* AIM OF THE EXERCISE
Nothing but the lines below, from the first through the line containing "mesh.name = name;", should be set down, each one exactly and without pictures.

* Saved entries

● ● ●

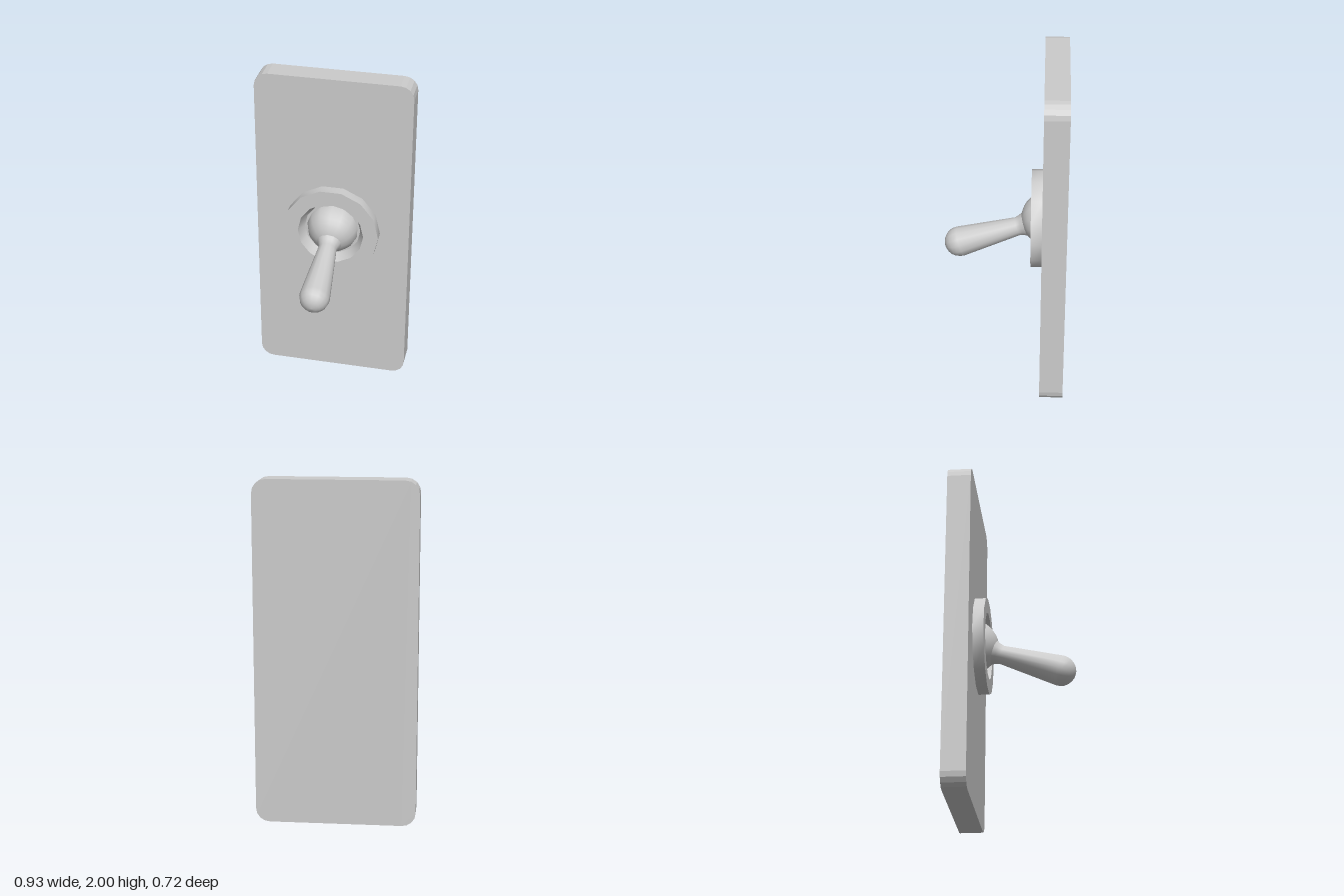
import * as THREE from 'three';
import { toCreasedNormals } from 'three/addons/utils/BufferGeometryUtils.js';

const material = new THREE.MeshStandardMaterial({ color: 0xcccccc });
const PIVOT_Y = 1.02;

function addPart(group, name, geometry) {
  const mesh = new THREE.Mesh(geometry, material);
  mesh.name = name;
  group.add(mesh);
  return mesh;
}

// Points on an arc in lathe space; angles are measured from the +y axis.
function arc(centerY, radius, from, to, steps) {
  return Array.from({ length: steps + 1 }, (_, i) => {
    const a = THREE.MathUtils.degToRad(from + ((to - from) * i) / steps);
    return new THREE.Vector2(Math.max(0, radius * Math.sin(a)), centerY + radius * Math.cos(a));
  });
}

export function createModel() {
  const group = new THREE.Group();
  group.name = 'toggleSwitch';

  // Wall plate with two-facet rounded corners
  const w = 0.465, h = 1, r = 0.08;
  const outline = new THREE.Shape();
  outline.absarc(w - r, h - r, r, 0, Math.PI / 2);
  outline.absarc(-w + r, h - r, r, Math.PI / 2, Math.PI);
  outline.absarc(-w + r, -h + r, r, Math.PI, Math.PI * 1.5);
  outline.absarc(w - r, -h + r, r, Math.PI * 1.5, Math.PI * 2);
  outline.closePath();
  const plate = addPart(group, 'plate', new THREE.ExtrudeGeometry(outline, {
    depth: 0.14, bevelEnabled: false, curveSegments: 2,
  }));
  plate.position.set(0, 1, -0.36);

  // Fourteen-sided collar with a funnel-shaped opening
  const collarProfile = [[0.29, 0], [0.29, 0.065], [0.2, 0.065], [0.17, 0]]
    .map(([x, y]) => new THREE.Vector2(x, y));
  const collar = addPart(group, 'collar',
    toCreasedNormals(new THREE.LatheGeometry(collarProfile, 14, Math.PI / 2), 0.55));
  collar.rotation.x = Math.PI / 2;
  collar.position.set(0, PIVOT_Y, -0.22);

  // Lever assembly, tilted downward about the centre of its ball
  const lever = new THREE.Group();
  lever.name = 'lever';
  lever.position.set(0, PIVOT_Y, -0.255);
  lever.rotation.x = Math.PI / 2 + Math.atan2(0.175, 0.525);
  group.add(lever);

  // Ball joint, open where it is buried in the plate
  addPart(lever, 'ballJoint', new THREE.LatheGeometry(arc(0, 0.16, 105, 0, 10), 14));

  // Handle: flared neck, widening shaft and round tip
  const handleProfile = [
    new THREE.Vector2(0.075, 0.138),
    new THREE.Vector2(0.063, 0.162),
    new THREE.Vector2(0.055, 0.19),
    ...arc(0.553, 0.09, 94, 0, 6),
  ];
  addPart(lever, 'handle', new THREE.LatheGeometry(handleProfile, 14));

  return group;
}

● ● ●

* ANSWER SPACE
import * as THREE from 'three';
import { toCreasedNormals } from 'three/addons/utils/BufferGeometryUtils.js';

const material = new THREE.MeshStandardMaterial({ color: 0xcccccc });
const PIVOT_Y = 1.02;

function addPart(group, name, geometry) {
  const mesh = new THREE.Mesh(geometry, material);
  mesh.name = name;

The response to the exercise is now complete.